■ **Exercise requirements**:
For the data below, give again exactly the lines from the one containing "floor = bm.faces.new([bm.verts.new((x, y, -0.1))" through the one containing "reach = abs(INNER", both ends included, and no others.

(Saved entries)
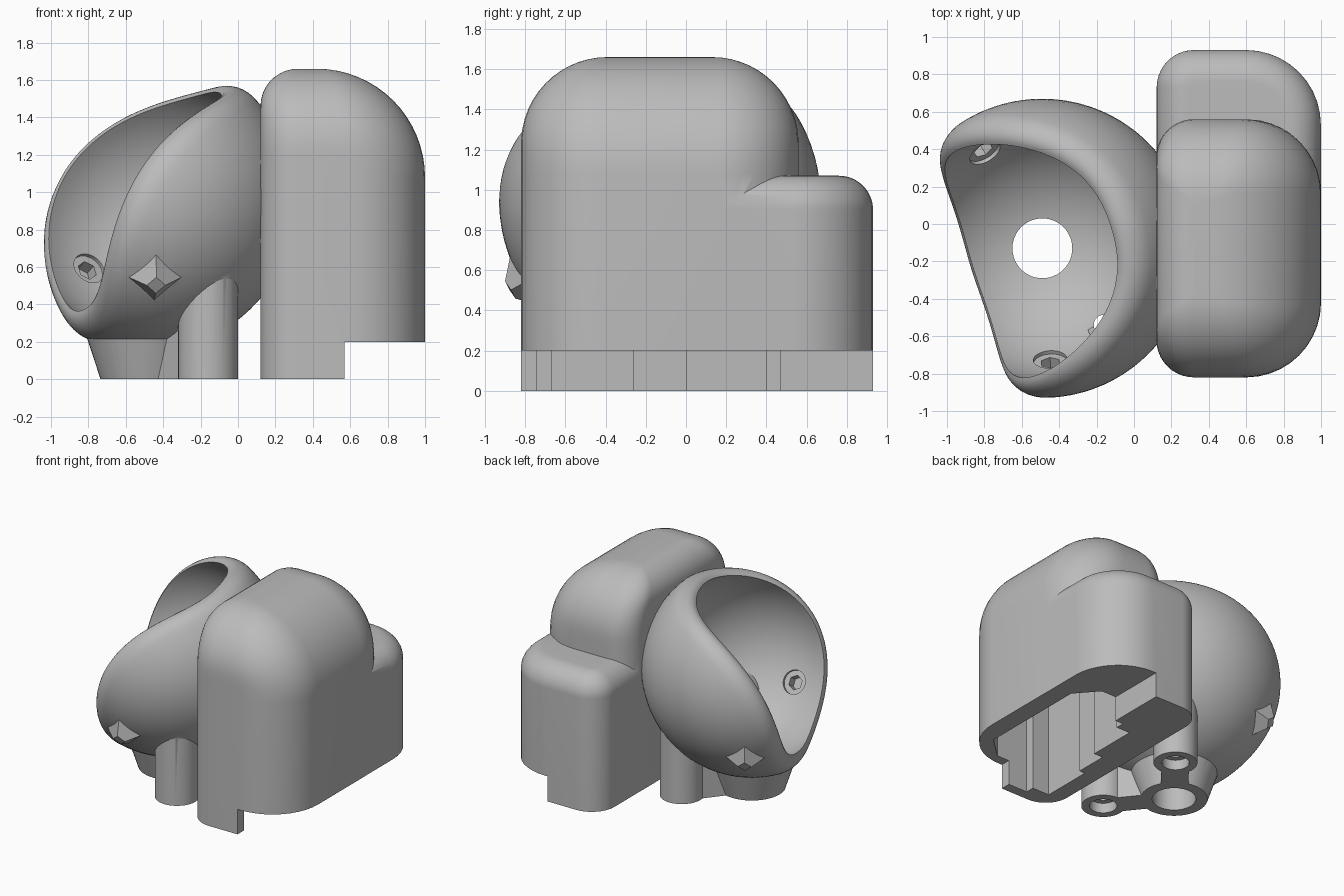
import bpy, bmesh, math
from mathutils import Vector, Matrix

cube = bpy.data.objects.get("Cube")
if cube:
    bpy.data.objects.remove(cube, do_unlink=True)

grey = bpy.data.materials.new("plain_grey")
grey.use_nodes = True
grey.diffuse_color = (0.5, 0.5, 0.5, 1)
grey.node_tree.nodes["Principled BSDF"].inputs["Base Color"].default_value = (0.5, 0.5, 0.5, 1)

CENTRE = Vector((-0.49, -0.13, 0.95))
INNER, OUTER = 0.7, 0.8


def make(name, bm):
    bmesh.ops.recalc_face_normals(bm, faces=bm.faces)
    mesh = bpy.data.meshes.new(name)
    bm.to_mesh(mesh)
    bm.free()
    mesh.materials.append(grey)
    obj = bpy.data.objects.new(name, mesh)
    bpy.context.collection.objects.link(obj)
    return obj


def boolean(target, tool, operation):
    mod = target.modifiers.new(operation.lower(), "BOOLEAN")
    mod.operation, mod.solver, mod.object = operation, "EXACT", tool
    bpy.context.view_layer.objects.active = target
    bpy.ops.object.modifier_apply(modifier=mod.name)
    bpy.data.objects.remove(tool, do_unlink=True)


def cone(start, end, r1, r2, sides, name="cutter"):
    start, end = Vector(start), Vector(end)
    axis = end - start
    turn = axis.to_track_quat("Z", "Y").to_matrix().to_4x4()
    bm = bmesh.new()
    bmesh.ops.create_cone(bm, cap_ends=True, segments=sides, radius1=r1, radius2=r2,
                          depth=axis.length, matrix=Matrix.Translation((start + end) / 2) @ turn)
    return make(name, bm)


def upright(xy, z0, z1, r, r2=None, name="cutter"):
    return cone((*xy, z0), (*xy, z1), r, r if r2 is None else r2, 48, name)


def block(lo, hi, name="cutter"):
    lo, hi = Vector(lo), Vector(hi)
    bm = bmesh.new()
    bmesh.ops.create_cube(bm, size=1, matrix=Matrix.Translation((lo + hi) / 2)
                          @ Matrix.Diagonal((*(hi - lo), 1)))
    return make(name, bm)


def ball(r):
    bm = bmesh.new()
    bmesh.ops.create_uvsphere(bm, u_segments=64, v_segments=32, radius=r,
                              matrix=Matrix.Translation(CENTRE))
    return make("cutter", bm)


def stitch(bm, rings):
    for a, b in zip(rings, rings[1:]):
        for i in range(len(a)):
            j = (i + 1) % len(a)
            bm.faces.new((a[i], a[j], b[j], b[i]))


def inset(z, top, r):
    rise = max(0, z - top + r)
    return r - math.sqrt(max(0, r * r - rise * rise))


def domed_block(name, x0, x1, y0, y1, top, r_left, r_right, r_front, r_back):
    """Rounded plan lofted upward, each side curving in with its own radius."""
    bm = bmesh.new()
    biggest = max(r_left, r_right, r_front, r_back)
    levels = [0] + [top - biggest * (1 - math.sin(k * math.pi / 32)) for k in range(17)]
    rings = []
    for z in levels:
        il, ir = inset(z, top, r_left), inset(z, top, r_right)
        jf, jb = inset(z, top, r_front), inset(z, top, r_back)
        cl, cr = max(0.04, 0.2 - il), max(0.04, 0.4 - max(jf, jb))
        corners = [(x1 - ir, y1 - jb, cr, 0), (x0 + il, y1 - jb, cl, 1),
                   (x0 + il, y0 + jf, cl, 2), (x1 - ir, y0 + jf, cr, 3)]
        ring = []
        for x, y, c, quarter in corners:
            sx, sy = (1, -1, -1, 1)[quarter], (1, 1, -1, -1)[quarter]
            for k in range(11):
                a = (quarter + k / 10) * math.pi / 2
                ring.append(bm.verts.new((x - sx * c + c * math.cos(a),
                                          y - sy * c + c * math.sin(a), z)))
        rings.append(ring)
    stitch(bm, rings)
    bm.faces.new(rings[0])
    bm.faces.new(rings[-1])
    return make(name, bm)


# Case: tall dome with a lower rear shoulder
case = domed_block("case", 0.12, 1.0, -0.82, 0.56, 1.66, 0.2, 0.58, 0.43, 0.43)
shoulder = domed_block("shoulder", 0.121, 0.999, -0.35, 0.93, 1.07, 0.17, 0.17, 0.17, 0.17)
boolean(case, shoulder, "UNION")

# Stepped pocket under the case, and the raised outer edge
plan = [(0.25, -0.67), (0.4, -0.67), (0.4, -0.74), (0.68, -0.74), (0.85, -0.58), (0.85, 0.3),
        (0.7, 0.47), (0.5, 0.47), (0.5, 0.4), (0.38, 0.4), (0.38, 0), (0.3, 0),
        (0.3, -0.26), (0.25, -0.26)]
bm = bmesh.new()
floor = bm.faces.new([bm.verts.new((x, y, -0.1)) for x, y in plan])
grown = bmesh.ops.extrude_face_region(bm, geom=[floor])["geom"]
bmesh.ops.translate(bm, vec=(0, 0, 1.05), verts=[v for v in grown if isinstance(v, bmesh.types.BMVert)])
boolean(case, make("cutter", bm), "DIFFERENCE")
boolean(case, block((0.57, -2, -0.5), (2, 2, 0.2)), "DIFFERENCE")
boolean(case, ball(INNER + 0.01), "DIFFERENCE")

# Bowl: spherical shell with a saddle-shaped mouth and a rounded lip
normal = Vector((-0.8, -0.25, 0.55)).normalized()
side = Vector((0.3, -0.954, 0)).normalized()
across = normal.cross(side)


def mouth_angle(phi):
    lo, hi = 1.2, 2.4
    for _ in range(30):
        mid = (lo + hi) / 2
        reach = abs(INNER * math.sin(mid) * math.cos(phi) / 0.64)
        if -INNER * math.cos(mid) < 0.29 * reach ** 2.7:
            lo = mid
        else:
            hi = mid
    return lo


bm = bmesh.new()
AROUND, STEPS, LIP, SOFT = 96, 28, 8, 0.2
columns = []
for i in range(AROUND):
    phi = 2 * math.pi * i / AROUND
    edge = mouth_angle(phi)
    path = [(OUTER, (edge - SOFT) * k / STEPS) for k in range(1, STEPS)]
    for k in range(LIP + 1):
        a = k / LIP * math.pi / 2
        path.append((INNER + (OUTER - INNER) * math.cos(a), edge - SOFT + SOFT * math.sin(a)))
    path += [(INNER, edge * k / STEPS) for k in range(STEPS - 1, 0, -1)]
    around = side * math.cos(phi) + across * math.sin(phi)
    columns.append([bm.verts.new(CENTRE + r * (around * math.sin(t) - normal * math.cos(t)))
                    for r, t in path])
rings = [list(ring) for ring in zip(*columns)]
stitch(bm, rings)
for ring, r in ((rings[0], OUTER), (rings[-1], INNER)):
    pole = bm.verts.new(CENTRE - normal * r)
    for i in range(AROUND):
        bm.faces.new((ring[i], ring[(i + 1) % AROUND], pole))
bowl = make("bowl", bm)
boolean(bowl, block((0.24, -2, -1), (2, 2, 3)), "DIFFERENCE")

# Foot: flared neck joined by webs to two screw posts
centre_xy = CENTRE.xy
posts = [Vector((-0.16, CENTRE.y + s * 0.41)) for s in (-1, 1)]
foot = upright(centre_xy, 0, 0.35, 0.245, 0.36, "foot")
for post in posts:
    arm = post - centre_xy
    web = block((0, -0.1, 0), (arm.length, 0.1, 0.4), "web")
    web.data.transform(Matrix.Translation((*centre_xy, 0))
                       @ Matrix.Rotation(math.atan2(arm.y, arm.x), 4, "Z"))
    boolean(foot, web, "UNION")
    boolean(foot, upright(post, 0, 0.64, 0.16), "UNION")
boolean(foot, ball(INNER + 0.03), "DIFFERENCE")
boolean(bowl, foot, "UNION")

# Bearing seats: four-sided bump outside, round recess and hexagonal pit inside
for degrees in (121, -86, 17.5):
    a = math.radians(degrees)
    out = Vector((0.6 * math.cos(a), 0.6 * math.sin(a), -0.36)).normalized()
    if degrees != 17.5:
        boolean(bowl, cone(CENTRE + out * 0.76, CENTRE + out * 0.87, 0.17, 0.05, 4), "UNION")
    boolean(bowl, cone(CENTRE + out * 0.6, CENTRE + out * 0.715, 0.09, 0.09, 32), "DIFFERENCE")
    boolean(bowl, cone(CENTRE + out * 0.6, CENTRE + out * 0.79, 0.055, 0.055, 6), "DIFFERENCE")

# Drain hole and countersunk screw holes
boolean(bowl, upright(centre_xy, -0.2, 0.6, 0.16), "DIFFERENCE")
for post in posts:
    for z0, z1, r in ((-0.1, 0.8, 0.055), (-0.1, 0.08, 0.1), (0.46, 0.8, 0.09)):
        boolean(bowl, upright(post, z0, z1, r), "DIFFERENCE")

# Smooth curved faces, keep hard edges
for obj in (case, bowl):
    bpy.ops.object.select_all(action="DESELECT")
    obj.select_set(True)
    bpy.context.view_layer.objects.active = obj
    bpy.ops.object.shade_smooth_by_angle(angle=math.radians(30))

■ **Solution to this exercise**:
floor = bm.faces.new([bm.verts.new((x, y, -0.1)) for x, y in plan])
grown = bmesh.ops.extrude_face_region(bm, geom=[floor])["geom"]
bmesh.ops.translate(bm, vec=(0, 0, 1.05), verts=[v for v in grown if isinstance(v, bmesh.types.BMVert)])
boolean(case, make("cutter", bm), "DIFFERENCE")
boolean(case, block((0.57, -2, -0.5), (2, 2, 0.2)), "DIFFERENCE")
boolean(case, ball(INNER + 0.01), "DIFFERENCE")

# Bowl: spherical shell with a saddle-shaped mouth and a rounded lip
normal = Vector((-0.8, -0.25, 0.55)).normalized()
side = Vector((0.3, -0.954, 0)).normalized()
across = normal.cross(side)


def mouth_angle(phi):
    lo, hi = 1.2, 2.4
    for _ in range(30):
        mid = (lo + hi) / 2
        reach = abs(INNER * math.sin(mid) * math.cos(phi) / 0.64)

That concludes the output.